(Document images with source code)
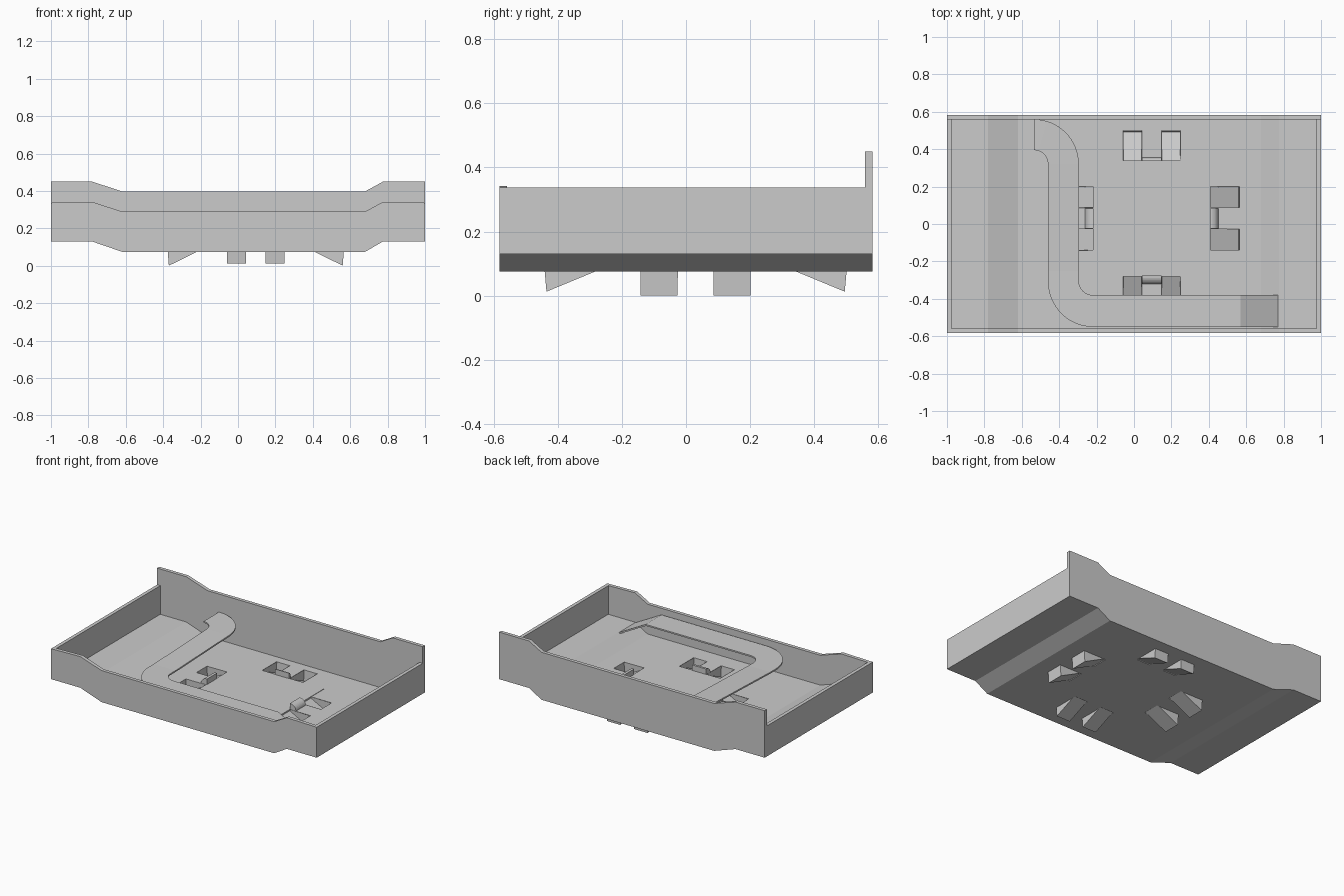
import bpy, bmesh, math
from mathutils import Vector

if "Cube" in bpy.data.objects:
    bpy.data.objects.remove(bpy.data.objects["Cube"])


def make(name, verts, faces, recalc=True):
    me = bpy.data.meshes.new(name)
    bm = bmesh.new()
    vs = [bm.verts.new(v) for v in verts]
    for f in faces:
        bm.faces.new([vs[i] for i in f])
    if recalc:
        bmesh.ops.recalc_face_normals(bm, faces=bm.faces)
    bm.to_mesh(me)
    bm.free()
    ob = bpy.data.objects.new(name, me)
    bpy.context.collection.objects.link(ob)
    return ob


def prism(name, profile, to_a, to_b):
    """Closed prism; to_a / to_b map a 2D profile point to its 3D end caps."""
    n = len(profile)
    verts = [to_a(*p) for p in profile] + [to_b(*p) for p in profile]
    faces = [range(n), range(n, 2 * n)]
    faces += [(i, (i + 1) % n, n + (i + 1) % n, n + i) for i in range(n)]
    return make(name, verts, faces)


def along_y(name, profile, y0, y1):
    return prism(name, profile, lambda x, z: (x, y0, z), lambda x, z: (x, y1, z))


def solidify(ob, t, offset):
    m = ob.modifiers.new("thickness", 'SOLIDIFY')
    m.thickness, m.offset = t, offset


# Stepped tray: floor and four walls share one dipped base line
base = [(-1, .13), (-.78, .13), (-.62, .075), (.68, .075), (.775, .13), (1, .13)]
front_top = [(-1, .337), (-.78, .342), (-.62, .29), (.68, .29), (.775, .342), (1, .337)]
back_top = [(-1, .45), (-.78, .45), (-.62, .398), (.68, .398), (.775, .45), (1, .45)]
T = .024
FLOOR = .087

floor = along_y("floor", base + [(x, z + .012) for x, z in reversed(base)], -.57, .57)
along_y("front_wall", base + front_top[::-1], -.582, -.582 + T)
along_y("back_wall", base + back_top[::-1], .582 - T, .582)
for s, name in ((-1, "left_wall"), (1, "right_wall")):
    along_y(name, [(s, .13), (s * (1 - T), .13), (s * (1 - T), .337), (s, .337)], -.57, .57)

# Central plate, just proud of the floor
CX, CY, HX, HY = .095, .03, .315, .31
along_y("centre_plate", [(CX - HX, .08), (CX + HX, .08), (CX + HX, .09), (CX - HX, .09)],
        CY - HY, CY + HY)


# Wedge pockets sinking through the floor, two per plate side, and a rounded clip between
def side_map(k):
    """(distance outward, sideways, z) -> world, for plate side k."""
    d = [Vector((1, 0, 0)), Vector((0, 1, 0)), Vector((-1, 0, 0)), Vector((0, -1, 0))][k]
    t = Vector((abs(d.y), abs(d.x), 0))
    c = Vector((CX, CY, 0))
    return lambda r, s, z: c + d * r + t * s + Vector((0, 0, z))


cutters = bpy.data.collections.new("cutters")
bpy.context.scene.collection.children.link(cutters)
for k in range(4):
    w = side_map(k)
    is_x = k % 2 == 0
    r0 = HX if is_x else HY
    r1 = .47
    low = .002 if is_x else .014
    for s in (-1, 1):
        a, b = ((.057, .17) if is_x else (.053, .153))
        a, b = s * a, s * b
        pocket = make("wedge_pocket",
                      [w(r0 - .02, a, FLOOR), w(r0 - .02, b, FLOOR), w(r1 - .006, a, low),
                       w(r1 - .006, b, low), w(r1, a, FLOOR), w(r1, b, FLOOR)],
                      [(0, 1, 3, 2), (2, 3, 5, 4), (0, 2, 4), (1, 3, 5)])
        solidify(pocket, .004, 0)
        cut = prism("pocket_cutter", [(r0 - .015, a), (r1, a), (r1, b), (r0 - .015, b)],
                    lambda r, q: w(r, q, .05), lambda r, q: w(r, q, .12))
        cut.hide_render = True
        cut.hide_set(True)
        bpy.context.collection.objects.unlink(cut)
        cutters.objects.link(cut)
    depth = .042 if k != 1 else .016
    arc = [(r0 + depth * math.sin(i * math.pi / 16), FLOOR + .04 * math.cos(i * math.pi / 16))
           for i in range(9)]
    prism("round_clip", [(r0 - .004, FLOOR)] + [(r0 - .004, FLOOR + .04)] + arc[1:],
          lambda r, z: w(r, -.053, z), lambda r, z: w(r, .053, z))
cutters.hide_render = True
m = floor.modifiers.new("pocket_holes", 'BOOLEAN')
m.operation = 'DIFFERENCE'
m.operand_type = 'COLLECTION'
m.collection = cutters
m.solver = 'EXACT'

# Raised S-shaped ramp: pairs of outer / inner edge points with height
Z = .25
pairs = [((.77, -.55), (.77, -.38), .142), ((.57, -.55), (.57, -.38), Z)]
N = 16
for i in range(N + 1):
    a = math.pi / 2 * i / N
    sn, cs = math.sin(a), math.cos(a)
    pairs.append(((-.22 - .24 * sn, -.305 - .245 * cs), (-.22 - .075 * sn, -.305 - .075 * cs), Z))
pairs.append(((-.46, -.25), (-.295, -.25), Z))
for i in range(N + 1):
    a = math.pi / 2 * i / N
    sn, cs = math.sin(a), math.cos(a)
    pairs.append(((-.535 + .075 * cs, .32 + .075 * sn), (-.535 + .24 * cs, .32 + .24 * sn),
                  Z + .02 + .005 * i / N))
verts = [(*p, z) for o, i, z in pairs for p in (o, i)]
faces = [(2 * i, 2 * i + 1, 2 * i + 3, 2 * i + 2) for i in range(len(pairs) - 1)]
ramp = make("curved_ramp", verts, faces, recalc=False)
if ramp.data.polygons[0].normal.z < 0:
    ramp.data.flip_normals()
solidify(ramp, .01, -1)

## WHAT YOU SHOULD DO
What you write should match the entries exactly, except that the pictures are dropped.

## SOLUTION TO THE EXERCISE
import bpy, bmesh, math
from mathutils import Vector

if "Cube" in bpy.data.objects:
    bpy.data.objects.remove(bpy.data.objects["Cube"])


def make(name, verts, faces, recalc=True):
    me = bpy.data.meshes.new(name)
    bm = bmesh.new()
    vs = [bm.verts.new(v) for v in verts]
    for f in faces:
        bm.faces.new([vs[i] for i in f])
    if recalc:
        bmesh.ops.recalc_face_normals(bm, faces=bm.faces)
    bm.to_mesh(me)
    bm.free()
    ob = bpy.data.objects.new(name, me)
    bpy.context.collection.objects.link(ob)
    return ob


def prism(name, profile, to_a, to_b):
    """Closed prism; to_a / to_b map a 2D profile point to its 3D end caps."""
    n = len(profile)
    verts = [to_a(*p) for p in profile] + [to_b(*p) for p in profile]
    faces = [range(n), range(n, 2 * n)]
    faces += [(i, (i + 1) % n, n + (i + 1) % n, n + i) for i in range(n)]
    return make(name, verts, faces)


def along_y(name, profile, y0, y1):
    return prism(name, profile, lambda x, z: (x, y0, z), lambda x, z: (x, y1, z))


def solidify(ob, t, offset):
    m = ob.modifiers.new("thickness", 'SOLIDIFY')
    m.thickness, m.offset = t, offset


# Stepped tray: floor and four walls share one dipped base line
base = [(-1, .13), (-.78, .13), (-.62, .075), (.68, .075), (.775, .13), (1, .13)]
front_top = [(-1, .337), (-.78, .342), (-.62, .29), (.68, .29), (.775, .342), (1, .337)]
back_top = [(-1, .45), (-.78, .45), (-.62, .398), (.68, .398), (.775, .45), (1, .45)]
T = .024
FLOOR = .087

floor = along_y("floor", base + [(x, z + .012) for x, z in reversed(base)], -.57, .57)
along_y("front_wall", base + front_top[::-1], -.582, -.582 + T)
along_y("back_wall", base + back_top[::-1], .582 - T, .582)
for s, name in ((-1, "left_wall"), (1, "right_wall")):
    along_y(name, [(s, .13), (s * (1 - T), .13), (s * (1 - T), .337), (s, .337)], -.57, .57)

# Central plate, just proud of the floor
CX, CY, HX, HY = .095, .03, .315, .31
along_y("centre_plate", [(CX - HX, .08), (CX + HX, .08), (CX + HX, .09), (CX - HX, .09)],
        CY - HY, CY + HY)


# Wedge pockets sinking through the floor, two per plate side, and a rounded clip between
def side_map(k):
    """(distance outward, sideways, z) -> world, for plate side k."""
    d = [Vector((1, 0, 0)), Vector((0, 1, 0)), Vector((-1, 0, 0)), Vector((0, -1, 0))][k]
    t = Vector((abs(d.y), abs(d.x), 0))
    c = Vector((CX, CY, 0))
    return lambda r, s, z: c + d * r + t * s + Vector((0, 0, z))


cutters = bpy.data.collections.new("cutters")
bpy.context.scene.collection.children.link(cutters)
for k in range(4):
    w = side_map(k)
    is_x = k % 2 == 0
    r0 = HX if is_x else HY
    r1 = .47
    low = .002 if is_x else .014
    for s in (-1, 1):
        a, b = ((.057, .17) if is_x else (.053, .153))
        a, b = s * a, s * b
        pocket = make("wedge_pocket",
                      [w(r0 - .02, a, FLOOR), w(r0 - .02, b, FLOOR), w(r1 - .006, a, low),
                       w(r1 - .006, b, low), w(r1, a, FLOOR), w(r1, b, FLOOR)],
                      [(0, 1, 3, 2), (2, 3, 5, 4), (0, 2, 4), (1, 3, 5)])
        solidify(pocket, .004, 0)
        cut = prism("pocket_cutter", [(r0 - .015, a), (r1, a), (r1, b), (r0 - .015, b)],
                    lambda r, q: w(r, q, .05), lambda r, q: w(r, q, .12))
        cut.hide_render = True
        cut.hide_set(True)
        bpy.context.collection.objects.unlink(cut)
        cutters.objects.link(cut)
    depth = .042 if k != 1 else .016
    arc = [(r0 + depth * math.sin(i * math.pi / 16), FLOOR + .04 * math.cos(i * math.pi / 16))
           for i in range(9)]
    prism("round_clip", [(r0 - .004, FLOOR)] + [(r0 - .004, FLOOR + .04)] + arc[1:],
          lambda r, z: w(r, -.053, z), lambda r, z: w(r, .053, z))
cutters.hide_render = True
m = floor.modifiers.new("pocket_holes", 'BOOLEAN')
m.operation = 'DIFFERENCE'
m.operand_type = 'COLLECTION'
m.collection = cutters
m.solver = 'EXACT'

# Raised S-shaped ramp: pairs of outer / inner edge points with height
Z = .25
pairs = [((.77, -.55), (.77, -.38), .142), ((.57, -.55), (.57, -.38), Z)]
N = 16
for i in range(N + 1):
    a = math.pi / 2 * i / N
    sn, cs = math.sin(a), math.cos(a)
    pairs.append(((-.22 - .24 * sn, -.305 - .245 * cs), (-.22 - .075 * sn, -.305 - .075 * cs), Z))
pairs.append(((-.46, -.25), (-.295, -.25), Z))
for i in range(N + 1):
    a = math.pi / 2 * i / N
    sn, cs = math.sin(a), math.cos(a)
    pairs.append(((-.535 + .075 * cs, .32 + .075 * sn), (-.535 + .24 * cs, .32 + .24 * sn),
                  Z + .02 + .005 * i / N))
verts = [(*p, z) for o, i, z in pairs for p in (o, i)]
faces = [(2 * i, 2 * i + 1, 2 * i + 3, 2 * i + 2) for i in range(len(pairs) - 1)]
ramp = make("curved_ramp", verts, faces, recalc=False)
if ramp.data.polygons[0].normal.z < 0:
    ramp.data.flip_normals()
solidify(ramp, .01, -1)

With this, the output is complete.